Just at the time when the conference in Hyderabad was trying so hard to find the right man to send to Singapore, Oldham, who had completed his studies at Alleghany College and Boston University, was on his way back to India. He was prepared to go any place in India that they might wish to send him, but, as he said afterwards he had no idea that they would shoot him right through and fifteen hundred miles beyond.

THE ARRIVAL

The trip to Singapore was tedious, the boat was small and the accommodation bad. They tried to make plans but found that it was impossible as they knew nothing about the place. Dr. Thoburn felt that he had none to give. It was like opening a surprise box when they reached Singapore. On Saturday 7 February 1885, Dr. Thoburn and Oldham finally sailed into Singapore. What a blessing that Charles Phillips, the head of the Seamen's Institute, was still there! By a strange coincidence he was at the pier when the boat came in and knew instinctively that the Europeans at the sail were Dr. Thoburn and his party. He declared he dreamt of their coming the very night before. When he met Dr. Thoburn and his party he had not the least doubt that it was because of him that the Methodist Missionaries were there, and he was joyful. He insisted that they make his home their headquarters and with his usual great energy proceeded to introduce his guests to Singapore. He gladly offered Dr. Thoburn the "Christian Institute" the independent chapel of which he was trustee, but Dr. Thoburn thought it too small for public meetings such as he had wished to hold. It was God's providence that the assistant Municipal Secretary, John Polglase, a Wesleyan offered to do all he could to obtain the Town Hall. When the matter came before the Municipal Council three votes were cast for and three votes against and the seventh vote which gave the hall was cast by a non-Christian Chinese.

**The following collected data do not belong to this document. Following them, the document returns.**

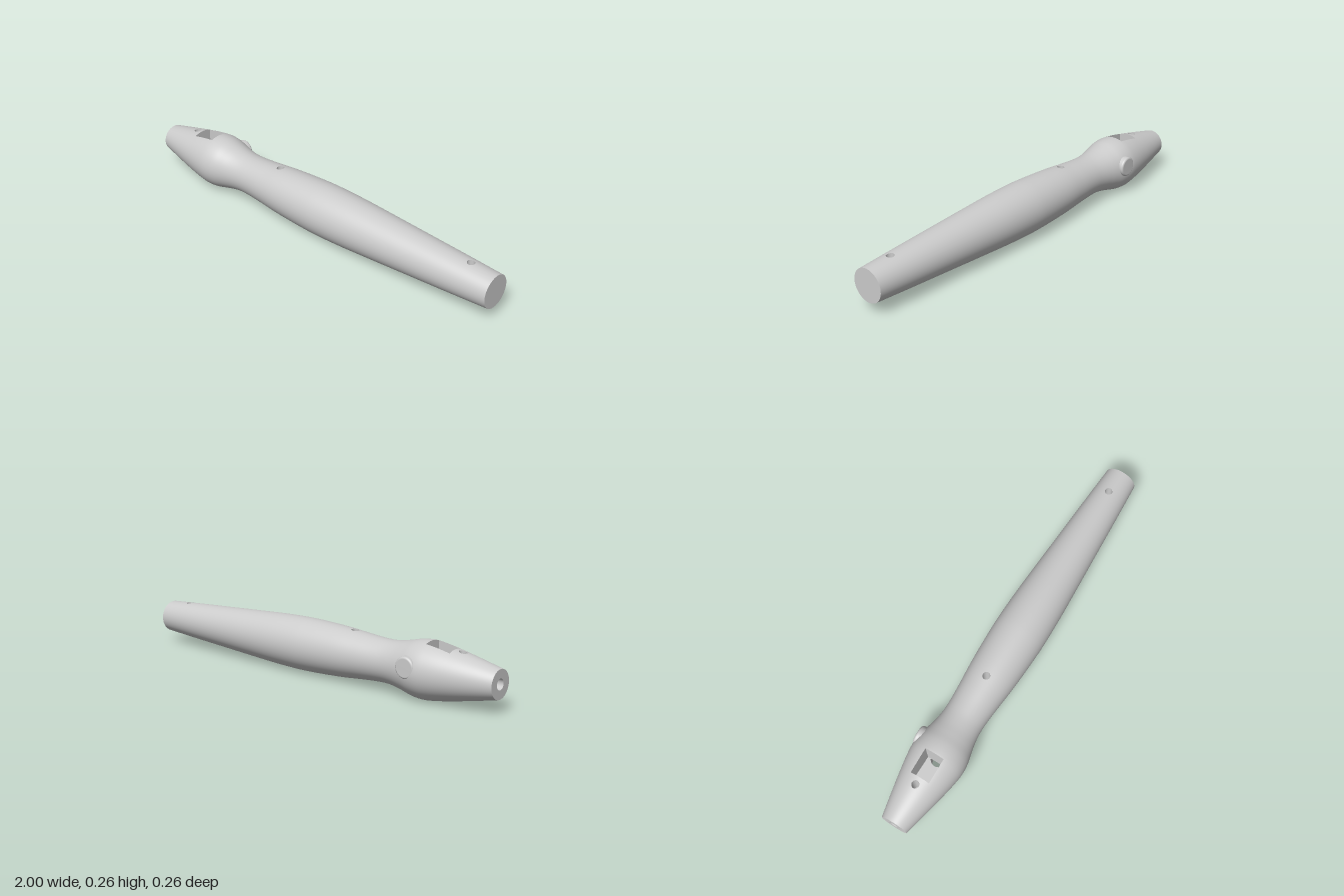
import * as THREE from 'three';

const CY = 0.1325;   // height of the long axis
const N = 96;        // segments around the body
const STEP = 0.01;   // station spacing along the body
const FLOOR = 0.1;   // depth where the cavities meet

// Radius of the turned body along x
const XS = [-1, -0.9, -0.8, -0.7, -0.65, -0.6, -0.55, -0.5, -0.45, -0.4, -0.3, -0.2, -0.1, 0, 0.05, 0.2, 0.4, 0.6, 0.8, 1];
const RS = [0.065, 0.087, 0.108, 0.126, 0.131, 0.127, 0.115, 0.104, 0.098, 0.098, 0.105, 0.114, 0.12, 0.124, 0.125, 0.122, 0.112, 0.101, 0.09, 0.078];
const profile = new THREE.CubicInterpolant(XS, RS, 1);
const radius = (x) => profile.evaluate(x)[0];

// Openings: window x0..x1 and +-span grid steps, centred on the top or bottom
const screw = (x0, x1) => [
  { name: 'screwHoleTop', x0, x1, span: 6, r: 0.018 },
  { name: 'screwHoleBottom', x0, x1, span: 5, r: 0.013, bottom: true },
];
const OPENINGS = [
  ...screw(-0.84, -0.79), ...screw(-0.26, -0.21), ...screw(0.84, 0.9),
  { name: 'pocketWalls', x0: -0.79, x1: -0.65, span: 9, hx: 0.06, hz: 0.047 },
  { name: 'sensorHole', x0: -0.69, x1: -0.6, span: 8, r: 0.036, bottom: true },
  { name: 'blindHole', x0: -0.58, x1: -0.49, span: 8, r: 0.036, bottom: true },
];

const grey = new THREE.MeshStandardMaterial({ color: 0xcccccc });
const inside = new THREE.MeshStandardMaterial({ color: 0xcccccc, side: THREE.DoubleSide });

function add(group, name, geometry, material = grey) {
  const mesh = new THREE.Mesh(geometry, material);
  mesh.name = name;
  group.add(mesh);
  return mesh;
}

function makeGeometry(pos, index) {
  const g = new THREE.BufferGeometry();
  g.setAttribute('position', new THREE.Float32BufferAttribute(pos, 3));
  if (index) g.setIndex(index);
  g.computeVertexNormals();
  return g;
}

// Turned skin with openings; returns the rim outline of each opening
function buildSkin(group) {
  const pos = [], index = [];
  const point = (x, a) => {
    const r = radius(x);
    pos.push(x, CY + r * Math.cos(a), r * Math.sin(a));
    return pos.length / 3 - 1;
  };
  const count = Math.round(2 / STEP);
  const da = (Math.PI * 2) / N;
  const id = (i, j) => i * N + ((j % N) + N) % N;
  for (let i = 0; i <= count; i++) for (let j = 0; j < N; j++) point(-1 + i * STEP, j * da);

  const windows = OPENINGS.map((o) => ({
    ...o, i0: Math.round((o.x0 + 1) / STEP), i1: Math.round((o.x1 + 1) / STEP), mid: o.bottom ? N / 2 : 0,
  }));
  const cut = (i, j) => windows.some((w) => {
    const d = (((j - w.mid + N / 2) % N) + N) % N - N / 2;
    return i >= w.i0 && i < w.i1 && d >= -w.span && d < w.span;
  });
  for (let i = 0; i < count; i++) for (let j = 0; j < N; j++) {
    if (cut(i, j)) continue;
    const a = id(i, j), b = id(i, j + 1), c = id(i + 1, j), d = id(i + 1, j + 1);
    index.push(a, b, c, b, d, c);
  }

  // Fill each window with rings that blend from its border to the opening
  for (const w of windows) {
    const border = [];
    for (let d = -w.span; d < w.span; d++) border.push([w.i0, d]);
    for (let i = w.i0; i < w.i1; i++) border.push([i, w.span]);
    for (let d = w.span; d > -w.span; d--) border.push([w.i1, d]);
    for (let i = w.i1; i > w.i0; i--) border.push([i, -w.span]);
    const xc = (w.x0 + w.x1) / 2, half = (w.i1 - w.i0) / 2;
    const inner = border.map(([i, d]) => {
      const u = (i - w.i0) / half - 1, v = d / w.span, len = Math.hypot(u, v);
      const x = xc + (w.r ? (w.r * u) / len : w.hx * u);
      return [x, Math.asin((w.r ? (w.r * v) / len : w.hz * v) / radius(x))];
    });
    let ring = border.map(([i, d]) => id(i, w.mid + d));
    for (let s = 1; s <= 4; s++) {
      const t = s / 4;
      const next = border.map(([i, d], k) => point(
        THREE.MathUtils.lerp(-1 + i * STEP, inner[k][0], t),
        w.mid * da + THREE.MathUtils.lerp(d * da, inner[k][1], t)));
      ring.forEach((o, k) => {
        const m = (k + 1) % ring.length;
        index.push(o, ring[m], next[k], ring[m], next[m], next[k]);
      });
      ring = next;
    }
    w.rim = ring.map((k) => pos.slice(k * 3, k * 3 + 3));
  }
  add(group, 'body', makeGeometry(pos, index));
  return windows;
}

// Straight wall from a rim down (or up) to the cavity level
function wall(rim, smooth) {
  const pos = [];
  rim.forEach((p, k) => {
    const q = rim[(k + 1) % rim.length];
    const pe = [p[0], FLOOR, p[2]], qe = [q[0], FLOOR, q[2]];
    pos.push(...p, ...pe, ...q, ...q, ...pe, ...qe);
  });
  if (!smooth) return makeGeometry(pos);
  const n = rim.length, index = [];
  for (let k = 0; k < n; k++) {
    const m = (k + 1) % n;
    index.push(k, k + n, m, m, k + n, m + n);
  }
  return makeGeometry([...rim.flat(), ...rim.flatMap((p) => [p[0], FLOOR, p[2]])], index);
}

export function createModel() {
  const group = new THREE.Group();
  group.name = 'handle';

  // Body skin and the walls of its openings
  for (const w of buildSkin(group)) {
    add(group, w.name, wall(w.rim, !!w.r), inside);
    if (w.name === 'screwHoleTop') {
      const step = add(group, 'screwSeat', new THREE.RingGeometry(0.013, 0.018, 32), inside);
      step.rotation.x = -Math.PI / 2;
      step.position.set((w.x0 + w.x1) / 2, FLOOR, 0);
    }
  }

  // Pocket floor, notched where the sensor hole breaks through
  const hx = -0.645, hr = 0.036, edge = -0.66;
  const a = Math.acos((edge - hx) / hr);
  const floor = new THREE.Shape();
  floor.moveTo(-0.78, -0.047);
  floor.lineTo(edge, -0.047);
  floor.lineTo(edge, -hr * Math.sin(a));
  floor.absarc(hx, 0, hr, -a, a, true);
  floor.lineTo(edge, 0.047);
  floor.lineTo(-0.78, 0.047);
  const lid = new THREE.Shape();
  lid.absarc(hx, 0, hr, -a, a, false);
  for (const [name, shape] of [['pocketFloor', floor], ['sensorHoleEnd', lid]]) {
    const m = add(group, name, new THREE.ShapeGeometry(shape, 24), inside);
    m.rotation.x = -Math.PI / 2;
    m.position.y = FLOOR;
  }
  const end = add(group, 'blindHoleEnd', new THREE.CircleGeometry(0.036, 32), inside);
  end.rotation.x = Math.PI / 2;
  end.position.set(-0.535, FLOOR, 0);

  // End faces and the axial bore
  const butt = add(group, 'buttEnd', new THREE.CircleGeometry(0.078, N));
  butt.rotation.y = Math.PI / 2;
  butt.position.set(1, CY, 0);
  const nose = add(group, 'noseEnd', new THREE.RingGeometry(0.025, 0.065, N));
  nose.rotation.y = -Math.PI / 2;
  nose.position.set(-1, CY, 0);
  const bore = add(group, 'bore', new THREE.CylinderGeometry(0.025, 0.025, 0.16, 40, 1, true), inside);
  bore.rotation.z = Math.PI / 2;
  bore.position.set(-0.92, CY, 0);
  const boreEnd = add(group, 'boreEnd', new THREE.CircleGeometry(0.025, 40), inside);
  boreEnd.rotation.y = -Math.PI / 2;
  boreEnd.position.set(-0.84, CY, 0);

  // Round push button on the back
  const outline = [new THREE.Vector2(0.049, 0), new THREE.Vector2(0.049, 0.051)];
  for (let k = 1; k <= 6; k++) {
    const t = (k / 6) * Math.PI / 2;
    outline.push(new THREE.Vector2(0.039 + 0.01 * Math.cos(t), 0.051 + 0.01 * Math.sin(t)));
  }
  outline.push(new THREE.Vector2(0, 0.061));
  const button = add(group, 'button', new THREE.LatheGeometry(outline, 48));
  button.rotation.x = -Math.PI / 2;
  button.position.set(-0.607, 0.157, -0.07);

  return group;
}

THE MEETING

On the evening of Sunday 8 February, Dr. Thoburn reached the Town Hall an hour early. With Miss Battie at the little organ and Mrs. Thoburn ready to lead the singing if anyone came, Oldham distributed hymnals and served in the humble capacity of usher -- if anyone came. Dr. Thoburn had distributed some two hundred handbills on the day before but felt some misgivings as to how many would attend the service. When the hour arrived, Dr. Thoburn stood before one hundred and fifty people. He announced his text: "`Not by might, nor by power, but by my spirit' saith the Lord." During the following week a meeting was held each night. The first night the hall was well filled, the second, crowded and thereafter overflowing. There was only one important thing in town and that was to hear Dr. Thoburn of India. Then came the great night when Dr. Thoburn called for a confession of faith, urging those to come forward who loved the Lord and who wished to follow Christ. The silence in the audience was oppressive for a moment, but as a man rose and walked resolutely forward the hush changed to a stillness of reverence and joy. Unhurried, yet with a certain eagerness, several more rose to join those kneeling at the front of the hall. If no one noticed the tears in Dr. Thoburn's eyes it was because many were looking through their own tears. Out of that group a church, the first Methodist Church in Malaya was formed with three members and fifteen probationers.